Lying behind the reluctance of Britain’s diplomats and politicians to use the term “special relationship” is also something less palatable. It is the awareness that a certain strand of American opinion finds the concept empty or even ludicrous. President Bill Clinton, in preparing for his first meeting with his British opposite number, Prime Minister John Major, was reminded to mention the magic phrase. “Oh yes, said Clinton. “How could I forget?” At which he burst out laughing.
Many people, not least in Britain, have subsequently laughed at John Major, and the newly elected President had no reason to feel well-disposed toward him, since Conservative Party officials had become imprudently involved in the failed Bush campaign. The Clinton White House would, in any case, adopt a different tack in relations with Britain once Tony Blair became Prime Minister in 1997.Yet the initial mockery reflected more than mere pique, or even Clinton’s trademark cynicism. It reflected continuing doubts which regularly surface as each new Administration seeks to review America’s broader policy options.
American doubts about the Relationship do not, at least in recent times, spring from hostility to Britain as such. Once, with a little American help, the United Kingdom was no longer an imperial power and, once again with American participation, British attempts to pursue an independent policy in the Middle East were destroyed by Suez, there were no more serious grounds for rivalry. The United States held the floor as the undisputed Anglo–Saxon superpower. Britain had been relegated militarily to the second division, with its poor economic performance and its elite’s self-doubts doing the rest. Indeed, throughout the 1960s and 1970s, the U.S. was more likely to be worried about Britain’s weakness than concerned that she might cause America trouble; and when, in the 1980s, Britain did revive, it was under a British government that was resolutely pro-American.
The doubts, then, have stemmed from something quite different: America’s continuing and understandable desire to re-prioritize its relationships to reflect changing global realities. Hence the talk in the 1990s of the United States looking westward to the Pacific, where the most vibrant economies were to be found. Hence, too, the thinking behind a revived hemispheric policy to unite Latin American countries, starting with Mexico, with the United States in a free trade zone of stability and democracy. Neither of these preoccupations has, in the event, proved particularly fruitful. As for the Pacific, China continues to dominate—and to threaten—East Asia. As for Latin America, U.S. relations with Mexico are uncertain, and there is now hardly a government in South America which is not more or less hostile to American interests.
However, the most important focus for these regular policy reappraisals by the U.S. has, over the decades, been Europe, where some in the State Department hoped and expected that an alternative to Britain as a partner would emerge. This was never, of course, likely to be France, with or without Charles De Gaulle. Germany was always more suitable culturally and temperamentally, but obviously it could not play any such role while divided. However, as soon as the Iron Curtain was torn down, the United States hastened to offer precisely this opportunity to Chancellor Helmut Kohl, who now presided over the richest and most populous country in Europe. President George H. W. Bush thus told the Germans when he visited Mainz at the end of May 1989 that they could become “partners in leadership,” something which not even the Special Relationship implied.

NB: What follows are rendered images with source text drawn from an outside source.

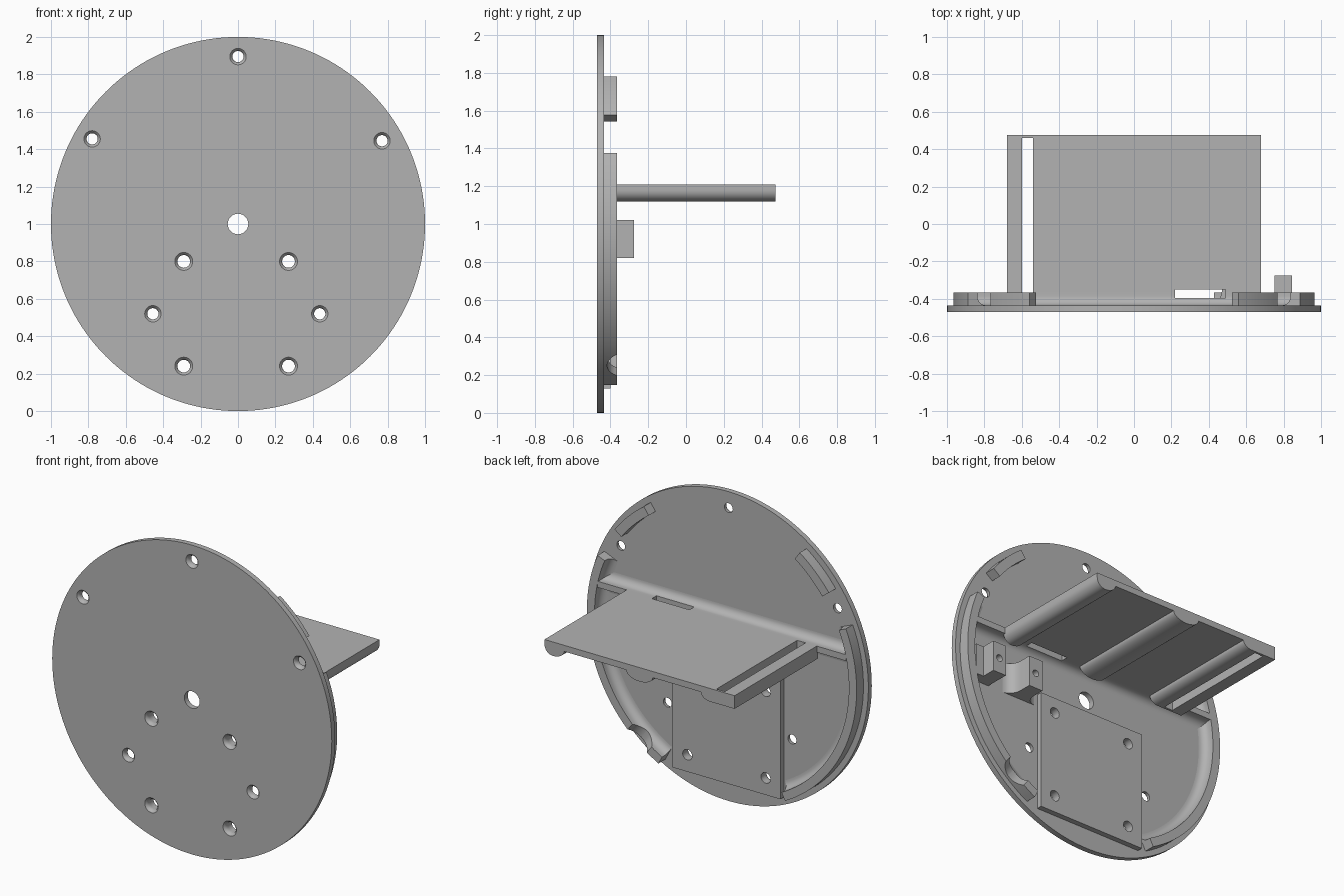
import bpy, bmesh
from math import sin, cos, pi, radians
from mathutils import Matrix, Vector

cube = bpy.data.objects.get("Cube")
if cube:
    bpy.data.objects.remove(cube, do_unlink=True)

grey = bpy.data.materials.new("plain grey")
grey.use_nodes = True
COLOUR = (0.45, 0.45, 0.45, 1)
grey.diffuse_color = COLOUR
grey.node_tree.nodes["Principled BSDF"].inputs["Base Color"].default_value = COLOUR

FACE, BACK, TOP = -0.47, -0.435, -0.365   # plate front, plate back, wall top (y)
SINK = BACK - 0.01                        # raised parts overlap the plate a little


def finish(name, bm):
    bmesh.ops.recalc_face_normals(bm, faces=bm.faces)
    mesh = bpy.data.meshes.new(name)
    bm.to_mesh(mesh)
    bm.free()
    mesh.materials.append(grey)
    obj = bpy.data.objects.new(name, mesh)
    bpy.context.collection.objects.link(obj)
    return obj


def loft(name, rings, closed=False):
    """Skin a list of equal point loops, capping the two ends."""
    bm = bmesh.new()
    loops = [[bm.verts.new(p) for p in ring] for ring in rings]
    n = len(loops[0])
    for a, b in zip(loops, loops[1:]):
        for i in range(n):
            j = (i + 1) % n
            bm.faces.new((a[i], a[j], b[j], b[i]))
    bm.faces.new(loops[0])
    bm.faces.new(loops[-1])
    return finish(name, bm)


def prism(name, pts, axis, lo, hi):
    """Extrude a 2D profile along one axis."""
    place = {"x": lambda p, t: (t, p[0], p[1]),
             "y": lambda p, t: (p[0], t, p[1]),
             "z": lambda p, t: (p[0], p[1], t)}[axis]
    return loft(name, [[place(p, t) for p in pts] for t in (lo, hi)])


def box(name, x0, x1, y0, y1, z0, z1):
    return prism(name, [(x0, z0), (x1, z0), (x1, z1), (x0, z1)], "y", y0, y1)


def arc(cx, cy, rx, ry, start, end, steps=10):
    angles = [radians(start + (end - start) * i / steps) for i in range(steps + 1)]
    return [(cx + rx * cos(a), cy + ry * sin(a)) for a in angles]


def turned(name, sections, x, z, sides=32):
    """Round solid along y from (radius, y) sections."""
    return loft(name, [[(x + r * cos(2 * pi * i / sides), y, z + r * sin(2 * pi * i / sides))
                        for i in range(sides)] for r, y in sections])


def wall(name, profile, start, end, steps):
    """Sweep an (r, y) profile round the plate centre."""
    rings = []
    for i in range(steps + 1):
        a = radians(start + (end - start) * i / steps)
        rings.append([(r * cos(a), y, 1 + r * sin(a)) for r, y in profile])
    return loft(name, rings)


def cut(target, cutters):
    for c in cutters:
        mod = target.modifiers.new("cut", "BOOLEAN")
        mod.operation, mod.solver, mod.object = "DIFFERENCE", "EXACT", c
        bpy.context.view_layer.objects.active = target
        bpy.ops.object.modifier_apply(modifier=mod.name)
    for c in cutters:
        bpy.data.objects.remove(c, do_unlink=True)


# Round plate with holes eased at the front
plate = turned("round_plate", [(1, FACE), (1, BACK)], 0, 1, 160)
corner_holes = [(x, z) for x in (-0.29, 0.27) for z in (0.24, 0.80)]
small_holes = [(0, 1.895), (-0.78, 1.455), (0.77, 1.445), (-0.455, 0.52), (0.437, 0.52)]
cutters = [turned("hole_cutter", [(0.055, -0.6), (0.055, -0.3)], 0, 1)]
for x, z in corner_holes + small_holes:
    r = 0.034 if (x, z) in corner_holes else 0.03
    cutters.append(turned("hole_cutter", [(r + 0.016, FACE - 0.01), (r + 0.014, FACE),
                   (r + 0.005, FACE + 0.008), (r, FACE + 0.02), (r, -0.3)], x, z))
cut(plate, cutters)

# Square mounting pad
pad = box("mounting_pad", -0.395, 0.375, SINK, -0.40, 0.13, 0.90)
cut(pad, [turned("hole_cutter", [(0.034, -0.6), (0.034, -0.3)], x, z) for x, z in corner_holes])

# Curved locating walls, filleted on the inside
fillet = arc(0.86, BACK + 0.05, 0.05, 0.05, -90, 0, 6)
wall_profile = [(0.965, SINK), (0.86, SINK)] + fillet + [(0.91, TOP), (0.965, TOP)]
walls = [wall("left_wall", wall_profile, -62, 23, 44),
         wall("right_wall", wall_profile, 157, 242, 44)]
thin = [(0.96, SINK), (0.90, SINK), (0.90, TOP), (0.96, TOP)]
wall("upper_left_wall", thin, 37, 54.5, 12)
wall("upper_right_wall", thin, 125.5, 143, 12)

# Scooped cable notch in the left wall
scoop = turned("scoop_cutter", [(0.1, -0.2), (0.1, 0.2)], 0, 0)
tilt = radians(-51)
out = Vector((cos(tilt), 0, sin(tilt)))
scoop.data.transform(Matrix.Translation(out * 0.92 + Vector((0, -0.318, 1)))
                     @ Vector((0, 1, 0)).rotation_difference(out).to_matrix().to_4x4())
cut(walls[0], [scoop])

# Cross rail joining shelf to plate
rail_profile = ([(SINK, 1.26)] + arc(-0.385, 1.26, 0.05, 0.05, 180, 270, 8)
                + [(TOP, 1.21), (TOP, 1.17)]
                + arc(-0.385, 1.12, 0.05, 0.05, 90, 180, 8) + [(SINK, 1.12)])
rail = prism("cross_rail", rail_profile, "x", -0.89, 0.89)

# Shelf with rounded ribs underneath
under = ([(-0.68, 1.125), (-0.50, 1.125)] + arc(-0.50, 1.17, 0.06, 0.045, -85, 0, 8)
         + arc(0.0, 1.17, 0.095, 0.05, 180, 360, 16)
         + arc(0.62, 1.17, 0.08, 0.05, 180, 270, 8)
         + arc(0.62, 1.18, 0.06, 0.06, -80, 0, 8) + [(0.68, 1.21), (-0.68, 1.21)])
shelf = prism("shelf", under, "y", -0.38, 0.475)
cut(shelf, [box("slot_cutter", -0.60, -0.54, TOP, 0.46, 1.0, 1.4),
            box("wire_cutter", 0.22, 0.49, -0.396, -0.35, 1.0, 1.4)])
cut(rail, [box("wire_cutter", 0.22, 0.49, -0.396, -0.35, 1.0, 1.4)])

# Two screw posts beside the cable opening
outer = prism("outer_post", [(0.90, SINK), (0.90, TOP), (0.845, TOP), (0.845, -0.275),
                             (0.75, -0.275), (0.75, SINK)], "z", 0.82, 1.02)
inner_pts = ([(0.40, SINK)] + arc(0.40, -0.355, 0.07, 0.08, -90, 0, 6)
             + [(0.47, -0.275), (0.57, -0.275)] + arc(0.64, -0.355, 0.07, 0.08, 180, 270, 6)
             + [(0.64, SINK)])
inner = prism("inner_post", inner_pts, "z", 0.82, 1.02)
for post, x in ((outer, 0.798), (inner, 0.52)):
    cut(post, [turned("screw_cutter", [(0.022, -0.40), (0.022, -0.2)], x, 0.92, 16)])

# Smooth curved faces, keep corners crisp
bpy.ops.object.select_all(action="DESELECT")
for obj in bpy.context.scene.objects:
    if obj.type == "MESH":
        obj.select_set(True)
        bpy.context.view_layer.objects.active = obj
bpy.ops.object.shade_smooth_by_angle(angle=radians(30))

This improbable partnership, in practice, came to nothing, and no one, even in deference to current Chancellor Angela Merkel, is likely to suggest its re-creation. If not Germany, and in the absence of any other suitable European power, the only alternative to Britain on offer was an entirely new megastate—the European Union. But that too has its problems, as will be discussed in the context of current challenges.

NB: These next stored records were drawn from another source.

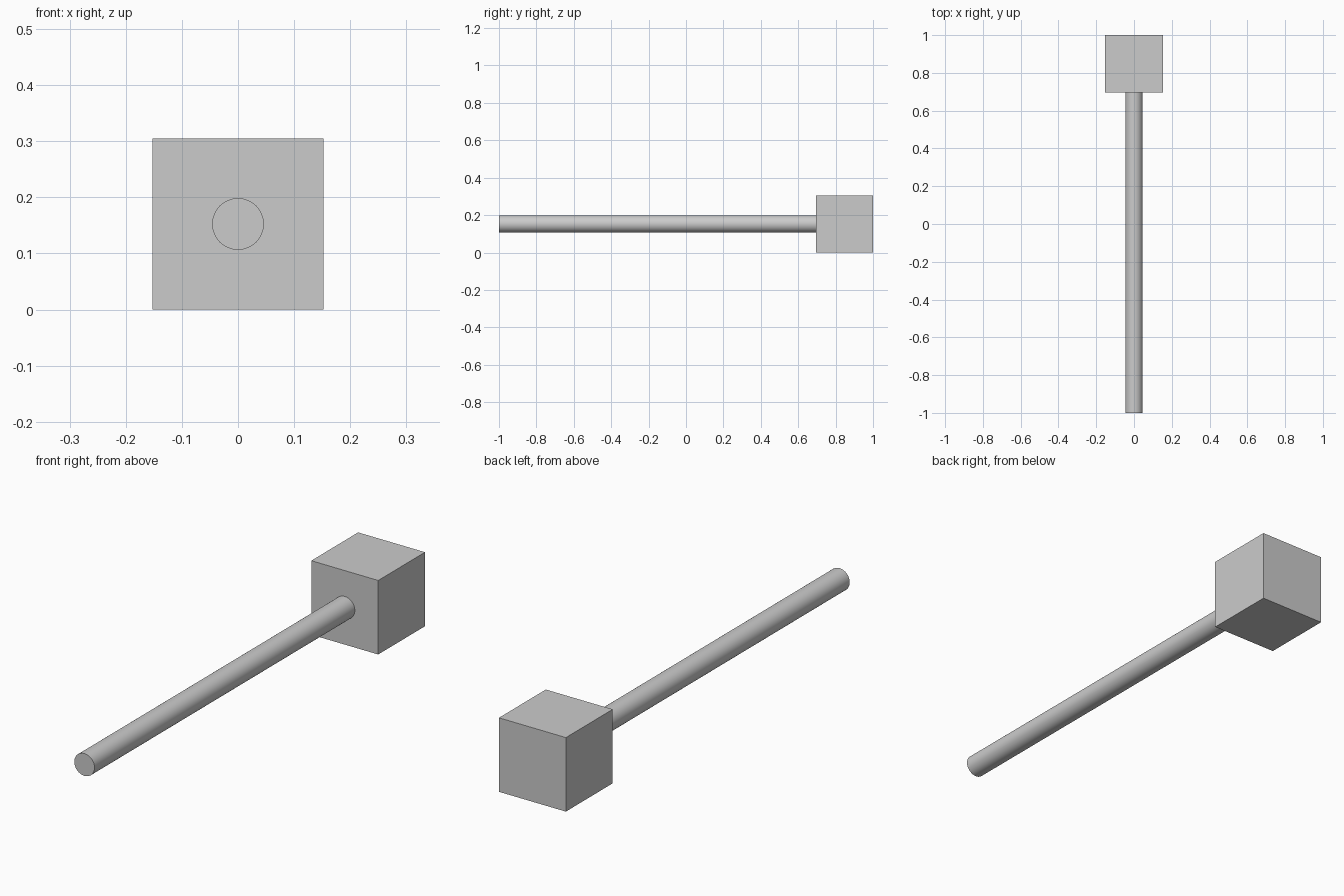
import bpy
import math

if "Cube" in bpy.data.objects:
    bpy.data.objects.remove(bpy.data.objects["Cube"])

SIZE = 0.305          # edge of the head block
RADIUS = 0.046        # handle radius
FACE_Y = 1 - SIZE     # front face of the block
EMBED = 0.005         # handle seats slightly into the block

# Cubic head at the back end
bpy.ops.mesh.primitive_cube_add(size=SIZE, location=(0, 1 - SIZE / 2, SIZE / 2))
bpy.context.object.name = "head_block"

# Round handle running forward from the middle of the block
length = FACE_Y + EMBED + 1
bpy.ops.mesh.primitive_cylinder_add(
    vertices=64, radius=RADIUS, depth=length,
    location=(0, -1 + length / 2, SIZE / 2), rotation=(math.pi / 2, 0, 0))
bpy.context.object.name = "handle"
bpy.ops.object.shade_smooth_by_angle(angle=math.radians(30))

The fact that other avenues, particularly other European avenues, have proved disappointing for American foreign policymakers is, however, in itself no proof of the worth of the Special Relationship. A global superpower, the only pole in a unipolar world, the United States is not compelled to enter into enduring relationships with any state. It has to perceive interests that are satisfied by doing so. Nor should those in Britain who urge the Special Relationship’s importance engage in special pleading based upon nostalgia for past comradeship, not least because the original case for the Relationship was based upon harsh reality, not comforting illusion.
It was, of course, Winston Churchill, in his famous 1946 “Sinews of Peace” address in Fulton, Missouri, who gave authoritative formulation to the concept. He spoke of shared democratic values, ones which he urged should be exported globally and which he presciently and controversially saw as threatened by the ambitions of Soviet communism, and he defined these values, as would Margaret Thatcher half a century later, as deriving from a continuous tradition of Anglo–American liberty. So he urged:
We must never cease to proclaim in fearless tones the great principles of freedom and the rights of man which are the joint inheritance of the English-speaking world and which through Magna Carta, the Bill of Rights, the Habeas Corpus, trial by jury, and the English common law find their most famous expression in the American Declaration of Independence.
Churchill assumed that Britain and America, whatever their particular national interests, were also the two nations where liberty was most secure and which could thus, in the final analysis, be best guaranteed to fight to defend it. History at this point touched directly upon strategies for security, and he made it clear that the latter were his central concern—“the crux,” as he put it, of his message:
Neither the prevention of war, nor the continuous rise of world organisation [i.e., the United Nations] will be gained without what I have called the fraternal association of the English-speaking peoples. This means a special relationship between the British Commonwealth and Empire and the United States. This is no time for generalities, and I will venture to be precise. Fraternal association requires not only the growing friendship and mutual understanding between our two vast but kindred systems of society, but the continuance of the intimate relationship between our military advisers, leading to common study of potential dangers, the similarity of weapons and manuals of instructions, and to the interchange of officers and cadets at technical colleges. It should carry with it the continuance of the present facilities for mutual security by the joint use of all Naval and Air Force bases in the possession of either country all over the world….
One should note en passant that Churchill’s conception of such a Special Relationship had no obvious precedents. No such thing, for example, was envisaged by Woodrow Wilson and Lloyd George. But the passage is also of significance for two very contemporary reasons.
First, Churchill makes clear that the Anglo–U.S. “fraternal association,” which is intended to include the rest of the English-speaking world (“Commonwealth and Empire”), was to be a force for global peace and, indeed, serve as a fulcrum for wider international cooperation through the United Nations.
Second, the Special Relationship should not be a matter of “generalities” (as he put it), but rather would be embodied in the closest possible defense cooperation, stretching from the use of bases through weapons procurement and to everyday matters of training.
One should also, however, recall both the context and the aftermath of Fulton. Churchill’s central theme, and the one which drew the most attention and much criticism, was his warning of an “Iron Curtain” which had “descended across the [European] Continent.” The background to his plea for closer military collaboration was, therefore, acute military danger. The plea was in fact rejected, at least for the moment. Most Americans thought it alarmist (though not all policymakers—George Kennan’s “Long Telegram” had, after all, been sent the previous month). British press reaction was also mixed.
Yet Churchill was right. He was sometimes accused in the course of his long career of being a dreamer; but in the matter of the Anglo–American Special Relationship, he was highly practical. This Relationship, as he conceived it, was not at all to be a mere cultural artifact. It was to be a powerful and effective alliance, a continuation of a system tried and tested in war but now focused on a different threat: that from an aggressive and expansionist Soviet Union.